The fourth area that supported my parents was the local community. Most of us are familiar with the quote, “It takes a village,” also the title of a book written by Hillary Clinton in 1996. I found some truth in that quote, but the quote is totally inadequate. A more truthful quote would be, “It takes a family and a village can help.” That was certainly true with my childhood. Our neighbors, teachers, pastors, and friends were all contributors to informing my parents about my actions in the community. I remember times I misbehaved and by the time I returned home, my parents already knew and were ready with the discipline.
The fifth area of support for my parents was the local church. In those days, the church did not have as much competition as it does today, because the church and school were the center of activity for many communities. Our parents, relatives, and friends all met at church and discussed the Bible as well as the actions of their children. It was at church where I saw my dad walk to the front of the congregation and kneel at the altar and renew his relationship with the Lord. After seeing my dad respond to God’s invitation, it was a week later that, as a twelve-year-old boy, I asked Jesus into my life as my Savior and my Lord. Many years later, I was licensed and ordained to the gospel ministry in that same small home church. Months after that, I married Jan, the girl I had met there as well, five years earlier. She became my wife, as we said our vows to each other in the church that had grown so special to me through all of my early years. It influenced my life for good as it also helped my parents with the awesome responsibility of “training up a child.”

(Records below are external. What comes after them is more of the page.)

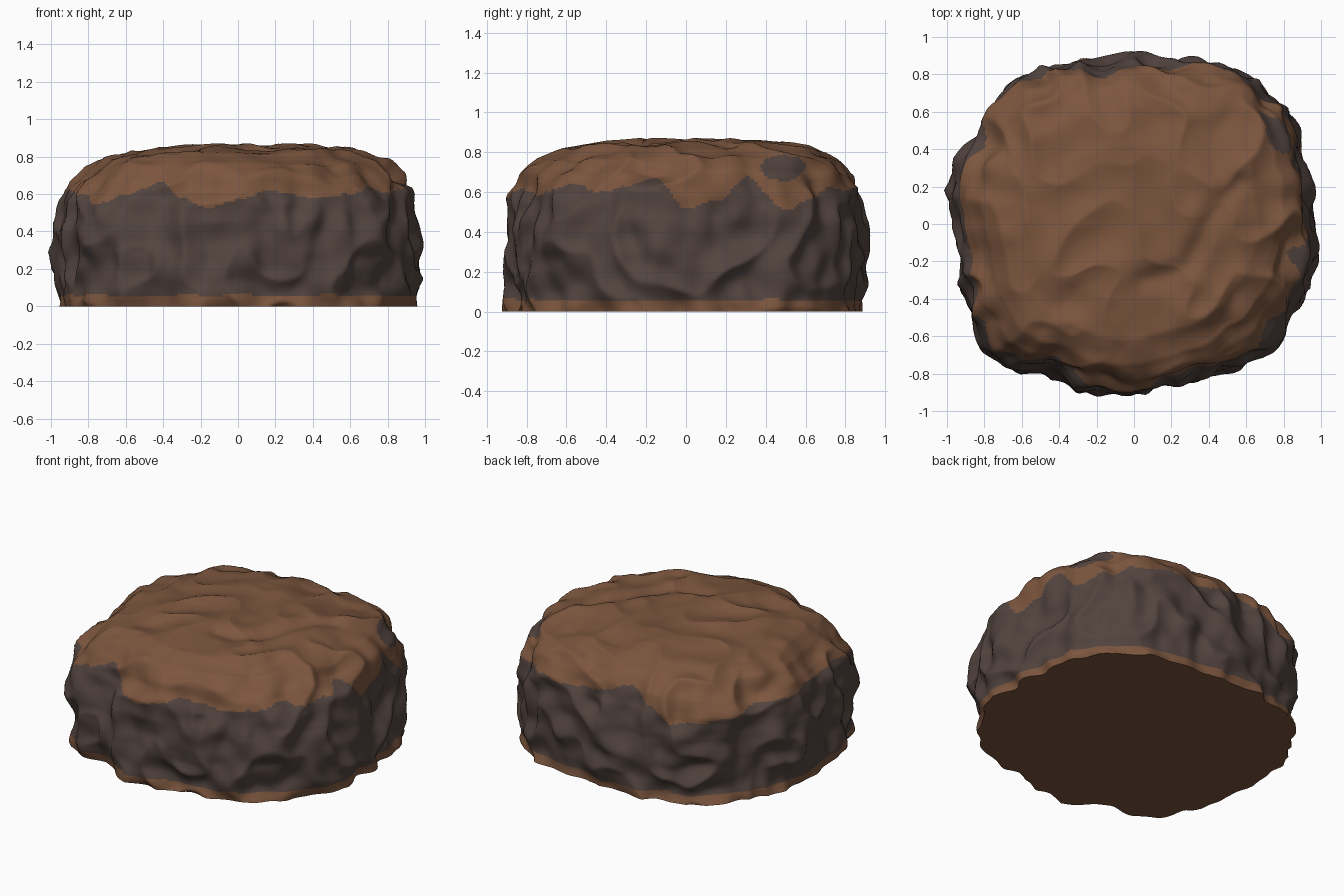
import bpy, bmesh, math
from mathutils import Vector, noise

if "Cube" in bpy.data.objects:
    bpy.data.objects.remove(bpy.data.objects["Cube"], do_unlink=True)


def material(name, colour):
    m = bpy.data.materials.new(name)
    m.use_nodes = True
    m.diffuse_color = (*colour, 1)
    m.node_tree.nodes["Principled BSDF"].inputs["Base Color"].default_value = (*colour, 1)
    return m


# Outline radius and crust edge height, every 10 degrees from +x
OUTLINE = [1.0, .99, .99, 1.03, 1.05, 1.02, 1.0, .96, .91, .92, .92, .95,
           .98, 1.02, 1.03, .98, 1.02, 1.01, 1.0, .99, 1.02, 1.05, 1.08, 1.04,
           .96, .96, .94, .93, .91, .92, .96, .98, 1.03, 1.01, 1.0, 1.02]
CRUST = [.52, .56, .68, .51, .57, .62, .62, .6, .62, .65, .7, .62,
         .53, .54, .57, .6, .62, .6, .62, .6, .62, .6, .54, .6,
         .66, .58, .53, .57, .62, .61, .58, .59, .64, .61, .62, .68]
# How far the shoulder swells or draws in, every 20 degrees
SHOULDER = [0, .03, .05, .02, .02, .02, 0, .02, .02, 0,
            -.02, -.06, -.03, 0, 0, -.02, -.06, -.02]
# Side profile: radius fraction, height
PROFILE = [(.95, 0), (.955, .06), (.965, .3), (.96, .45), (.935, .58), (.885, .68),
           (.805, .76), (.66, .815), (.45, .845), (.2, .855), (0, .855)]
# Long crease across the top
CREASE = [Vector(p) for p in [(.56, .22), (.42, .06), (.35, -.1), (.28, -.23), (.05, -.3)]]
SEGMENTS, RINGS = 360, 120


def around(table, angle):
    t = angle / math.tau * len(table)
    i, f = int(math.floor(t)), t - math.floor(t)
    f = f * f * (3 - 2 * f)
    return table[i % len(table)] * (1 - f) + table[(i + 1) % len(table)] * f


def along(points, distance):
    for a, b in zip(points, points[1:]):
        step = math.dist(a, b)
        if distance <= step:
            return Vector(a).lerp(Vector(b), distance / step)
        distance -= step
    return Vector(points[-1])


def crease_gap(p):
    best = 9
    for a, b in zip(CREASE, CREASE[1:]):
        t = max(0, min(1, (p - a).dot(b - a) / (b - a).length_squared))
        best = min(best, (p - a.lerp(b, t)).length)
    return best


def lumpy(p, steep):
    # Broad lumps and folded ridges, with small knobs on the sides
    broad = noise.noise(p * 2.6)
    warp = p + noise.noise_vector(p * 2.5) * .12
    ridge = .32 - abs(noise.noise(warp * 3.6 + Vector((7, 3, 1)))) * 1.6
    knobs = noise.noise(p * 7.5) * (.008 + .018 * steep)
    return broad * .03 + ridge * .05 + knobs


def surface(angle, distance):
    r, z = along(PROFILE, distance)
    a, b = along(PROFILE, max(0, distance - .06)), along(PROFILE, distance + .06)
    r *= around(OUTLINE, angle)
    r *= 1 + around(SHOULDER, angle) * max(0, min(1, (z - .4) / .3))
    p = Vector((r * math.cos(angle), r * math.sin(angle), z))
    tangent = (b - a).normalized()
    out = Vector((tangent.y * math.cos(angle), tangent.y * math.sin(angle), -tangent.x))
    steep = max(0, tangent.y)
    move = out * lumpy(p, steep) * (.6 + .6 * steep)
    move.z *= min(1, z / .08)
    p += move
    # The crown leans up a little toward +x
    p.z += .03 * p.x * z
    if z > .7:
        p.z -= .03 * math.exp(-(crease_gap(p.xy) / .06) ** 2)
    return p


# Clump body: rings from the ground rim up to the crown
total = sum(math.dist(a, b) for a, b in zip(PROFILE, PROFILE[1:]))
bm = bmesh.new()
rings = [[bm.verts.new(surface(math.tau * s / SEGMENTS, total * k / RINGS))
          for s in range(SEGMENTS)] for k in range(RINGS)]
crown = bm.verts.new(surface(0, total))
for low, high in zip(rings, rings[1:]):
    for s in range(SEGMENTS):
        n = (s + 1) % SEGMENTS
        bm.faces.new((low[s], low[n], high[n], high[s]))
for s in range(SEGMENTS):
    bm.faces.new((rings[-1][s], rings[-1][(s + 1) % SEGMENTS], crown))
underside = bm.faces.new(rings[0][::-1])

# Brown crust on top, a brown rim at the ground, dark sides between
for f in bm.faces:
    c = f.calc_center_median()
    edge = around(CRUST, math.atan2(c.y, c.x)) + noise.noise(c * 8) * .02
    rim = .055 + noise.noise(c * 5) * .015
    # Dark patch left bare on the steep upper side
    gap = math.hypot(c.y - .48, (c.z - .72) * 1.7) + noise.noise(c * 7) * .03
    bare = c.x > .5 and gap < .11
    f.material_index = 1 if rim < c.z < edge or bare else 0
    f.smooth = f is not underside
for e in underside.edges:
    e.smooth = False

mesh = bpy.data.meshes.new("earth_clump")
bm.to_mesh(mesh)
bm.free()
clump = bpy.data.objects.new("earth_clump", mesh)
bpy.context.collection.objects.link(clump)
mesh.materials.append(material("brown crust", (.2, .092, .048)))
mesh.materials.append(material("dark grey brown", (.085, .058, .05)))
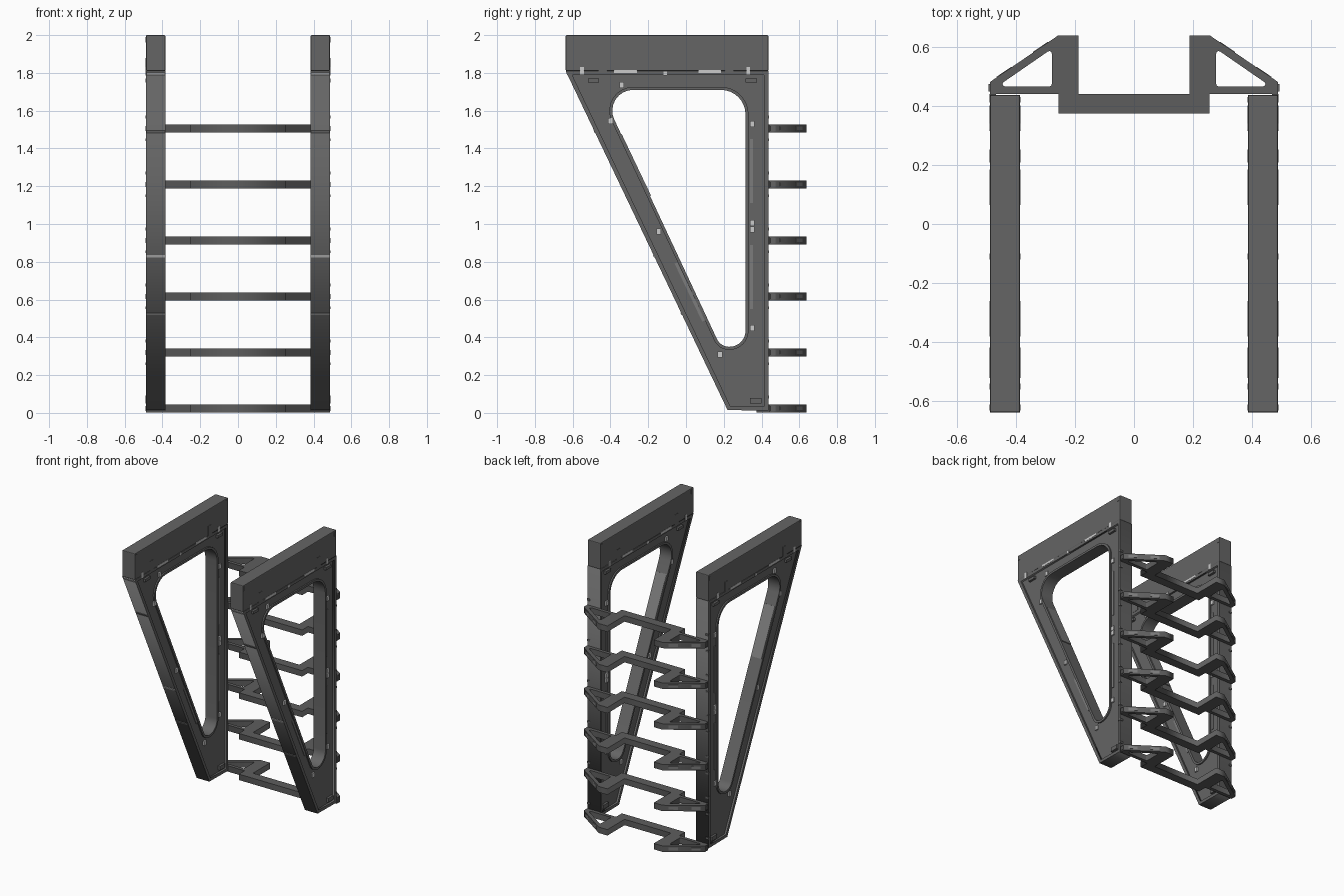
import bpy, bmesh, math
from mathutils import Matrix, Vector

if "Cube" in bpy.data.objects:
    bpy.data.objects.remove(bpy.data.objects["Cube"])

CX, HALF = 0.436, 0.051            # side frame centre and half width
SLANT = math.atan2(0.855, 1.795)   # lean of the front leg
TO_SIDE = Matrix(((0, 0, 1, CX), (1, 0, 0, 0), (0, 1, 0, 0), (0, 0, 0, 1)))


def paint(name, v):
    mat = bpy.data.materials.new(name)
    mat.diffuse_color = (v, v, v, 1)
    mat.use_nodes = True
    mat.node_tree.nodes["Principled BSDF"].inputs["Base Color"].default_value = mat.diffuse_color
    return mat


DARK, RUNG = paint("dark_metal", 0.13), paint("rung_metal", 0.11)
MID, LIGHT = paint("mid_metal", 0.2), paint("light_metal", 0.55)


def offset(pts, d):
    """Move every edge of a clockwise outline inward by d."""
    out, n = [], len(pts)
    for i in range(n):
        a, b, c = (Vector(pts[(i + k) % n]) for k in (-1, 0, 1))
        u, v = (b - a).normalized(), (c - b).normalized()
        nu, nv = Vector((u.y, -u.x)), Vector((v.y, -v.x))
        out.append(tuple(b + (nu + nv) * d / (1 + nu.dot(nv))))
    return out


def fillet(pts, radii, steps=8):
    """Round each corner of an outline."""
    out, n = [], len(pts)
    for i in range(n):
        a, b, c = (Vector(pts[(i + k) % n]) for k in (-1, 0, 1))
        u, v = (a - b).normalized(), (c - b).normalized()
        half = u.angle(v) / 2
        r = radii[i]
        centre = b + (u + v).normalized() * r / math.sin(half)
        s = b + u * r / math.tan(half) - centre
        e = b + v * r / math.tan(half) - centre
        turn = s.angle_signed(e)
        for k in range(steps + 1):
            t = -turn * k / steps
            out.append((centre.x + s.x * math.cos(t) - s.y * math.sin(t),
                        centre.y + s.x * math.sin(t) + s.y * math.cos(t)))
    return out


def finish(name, mesh, mat, mirror):
    ob = bpy.data.objects.new(name, mesh)
    bpy.context.collection.objects.link(ob)
    mesh.materials.clear()
    mesh.materials.append(mat)
    if mirror:
        ob.modifiers.new("mirror", 'MIRROR').use_mirror_merge = False
    return ob


def plate(name, loops, half, matrix, mat, mirror=True):
    """Extruded flat outline; later loops cut holes."""
    cu = bpy.data.curves.new(name, 'CURVE')
    cu.dimensions, cu.fill_mode, cu.extrude = '2D', 'BOTH', half
    for loop in loops:
        sp = cu.splines.new('POLY')
        sp.points.add(len(loop) - 1)
        for p, q in zip(sp.points, loop):
            p.co = (q[0], q[1], 0, 1)
        sp.use_cyclic_u = True
    tmp = bpy.data.objects.new("tmp", cu)
    bpy.context.collection.objects.link(tmp)
    dg = bpy.context.evaluated_depsgraph_get()
    me = bpy.data.meshes.new_from_object(tmp.evaluated_get(dg))
    bpy.data.objects.remove(tmp)
    bm = bmesh.new()
    bm.from_mesh(me)
    bmesh.ops.remove_doubles(bm, verts=bm.verts, dist=1e-5)
    bm.transform(matrix)
    bmesh.ops.recalc_face_normals(bm, faces=bm.faces)
    bm.to_mesh(me)
    bm.free()
    return finish(name, me, mat, mirror)


def boxes(name, items, mat, bevel=0.0):
    """items: (centre, size, angle, axis), mirrored across x."""
    bm = bmesh.new()
    for c, s, ang, ax in items:
        m = Matrix.Translation(c) @ Matrix.Rotation(ang, 4, ax) @ Matrix.Diagonal((*s, 1))
        bmesh.ops.create_cube(bm, size=1, matrix=m)
    me = bpy.data.meshes.new(name)
    bm.to_mesh(me)
    bm.free()
    ob = finish(name, me, mat, True)
    if bevel:
        mod = ob.modifiers.new("bevel", 'BEVEL')
        mod.width, mod.segments = bevel, 2
    return ob


# Side frames: recessed web with raised outer and inner flanges
outer = [(-0.637, 1.81), (0.436, 1.81), (0.436, 0.012), (0.22, 0.015)]
hole = [(-0.453, 1.71), (0.315, 1.71), (0.315, 0.35), (0.183, 0.35)]
radii = [0.11, 0.13, 0.085, 0.07]
opening = fillet(hole, radii)
lip = fillet(offset(hole, -0.016), [r + 0.016 for r in radii])
plate("frame_web", [offset(outer, 0.01), opening], HALF - 0.014, TO_SIDE, DARK)
plate("frame_outer_flange", [outer, offset(outer, 0.022)], HALF, TO_SIDE, DARK)
plate("frame_opening_flange", [lip, opening], HALF - 0.004, TO_SIDE, DARK)

# Top beams
boxes("top_beam", [((CX, -0.1005, 1.905), (2 * HALF, 1.073, 0.19), 0, 'X')], DARK, 0.005)

# Rungs: stepped bar with an open triangular brace at each end
half_plan = [(0.255, 0.374), (0.255, 0.44), (0.487, 0.44), (0.487, 0.48), (0.257, 0.637),
             (0.187, 0.637), (0.187, 0.44)]
plan = half_plan[:] + [(-x, y) for x, y in reversed(half_plan)]
tri = [(0.278, 0.592), (0.278, 0.465), (0.462, 0.465)]
gaps = [fillet([(s * x, y) for x, y in tri][::s * -1], [0.008] * 3, 3) for s in (1, -1)]
levels = [0.024 + 0.2965 * i for i in range(6)]
for z in levels:
    plate("rung", [plan] + gaps, 0.0215, Matrix.Translation((0, 0, z)), RUNG, False)

# Pads on the brace faces, and bolts joining rungs to frames
brace = math.atan2(-0.157, 0.23)
pads, bolts = [], []
for z in levels:
    for y in (0.513, 0.597):
        x = 0.487 - (y - 0.48) * 0.23 / 0.157
        pads.append(((x, y, z), (0.06, 0.004, 0.02), brace, 'Z'))
    bolts.append(((0.482, 0.46, z), (0.018, 0.025, 0.026), 0, 'X'))
    for dz in (-0.06, 0.06):
        if z + dz > 0.03:
            bolts.append(((CX + 0.042, 0.43, z + dz), (0.022, 0.02, 0.014), 0, 'X'))
boxes("rung_pad", pads, MID)
boxes("rung_bolt", bolts, DARK)

# Bands across the front of the leaning legs
for z, mat in ((1.797, LIGHT), (1.49, MID), (0.83, LIGHT), (0.525, MID)):
    boxes("leg_band", [((CX, -0.636 + (1.81 - z) * 0.4763, z), (0.098, 0.006, 0.014), SLANT, 'X')], mat)

# Clips, plates and strips set on both faces of each frame
clips = [(0.35, 1.53, 0), (0.35, 1.005, 0), (0.35, 0.97, 0), (0.35, 0.45, 0), (-0.40, 1.545, 0),
         (-0.145, 0.96, 0), (0.18, 0.31, 0), (-0.34, 1.735, 0)]
strips = [(0.348, 1.28, 0, 0.34), (0.348, 0.72, 0, 0.34), (-0.27, 1.31, SLANT, 0.36),
          (0.02, 0.64, SLANT, 0.34)]
joints = [(-0.32, 1.807, 0.12, 0.015), (0.125, 1.807, 0.12, 0.015), (-0.11, 1.797, 0.02, 0.02),
          (0.33, 1.812, 0.02, 0.04), (-0.55, 1.812, 0.02, 0.04)]
plates = [(-0.44, 1.845, 0.045, 0.07), (0.23, 1.845, 0.045, 0.07), (0.37, 0.065, 0.06, 0.03),
          (-0.62, 1.975, 0.02, 0.03), (0.42, 1.975, 0.02, 0.03),
          (0.345, 1.76, 0.06, 0.02), (-0.49, 1.76, 0.06, 0.02)]
T = 2 * HALF
boxes("frame_clip", [((CX, y, z), (T - 0.006, 0.024, 0.032), 0, 'X') for y, z in
                     [c[:2] for c in clips]], LIGHT)
boxes("frame_strip", [((CX, y, z), (T - 0.02, 0.016, length), a, 'X')
                      for y, z, a, length in strips], MID)
boxes("frame_joint", [((CX, y, z), (T + 0.003, w, h), 0, 'X') for y, z, w, h in joints], LIGHT)
boxes("frame_plate", [((CX, y, z), (T + 0.004, w, h), 0, 'X') for y, z, w, h in plates], DARK)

Today, I am convinced that my sons do not have the support that my parents had. The public schools, television programming, government, and community do not seem to give very much positive assistance to the family in the 21st century. This lack of encouragement places a lot of pressure upon parents and churches to do everything they can do to strengthen the family.
Yes, back in my growing up days it seemed to be easier for the family to make it, but the God of the Bible who helped young David to kill a giant, and Jesus to raise the dead, was on the throne then and is still on the throne today. We, as His children of all ages, need to read His Word, as we share it with our children and grandchildren.
You might even do what I did as a father of three young boys. I acted out a Bible character as my sons took their turns acting out some of the characters in the story. I played the part of Goliath as each son got to take his turn being David, the courageous giant slayer. We also acted out Jonah running from God and then having to be thrown overboard and swallowed by the big fish.
Those were great times between our sons and us as we tried to teach them God’s Word and help them to know that with God, we can be overcomers, and victorious even during hard times. It helped to bring God’s Word alive as we taught them to... “remember when!”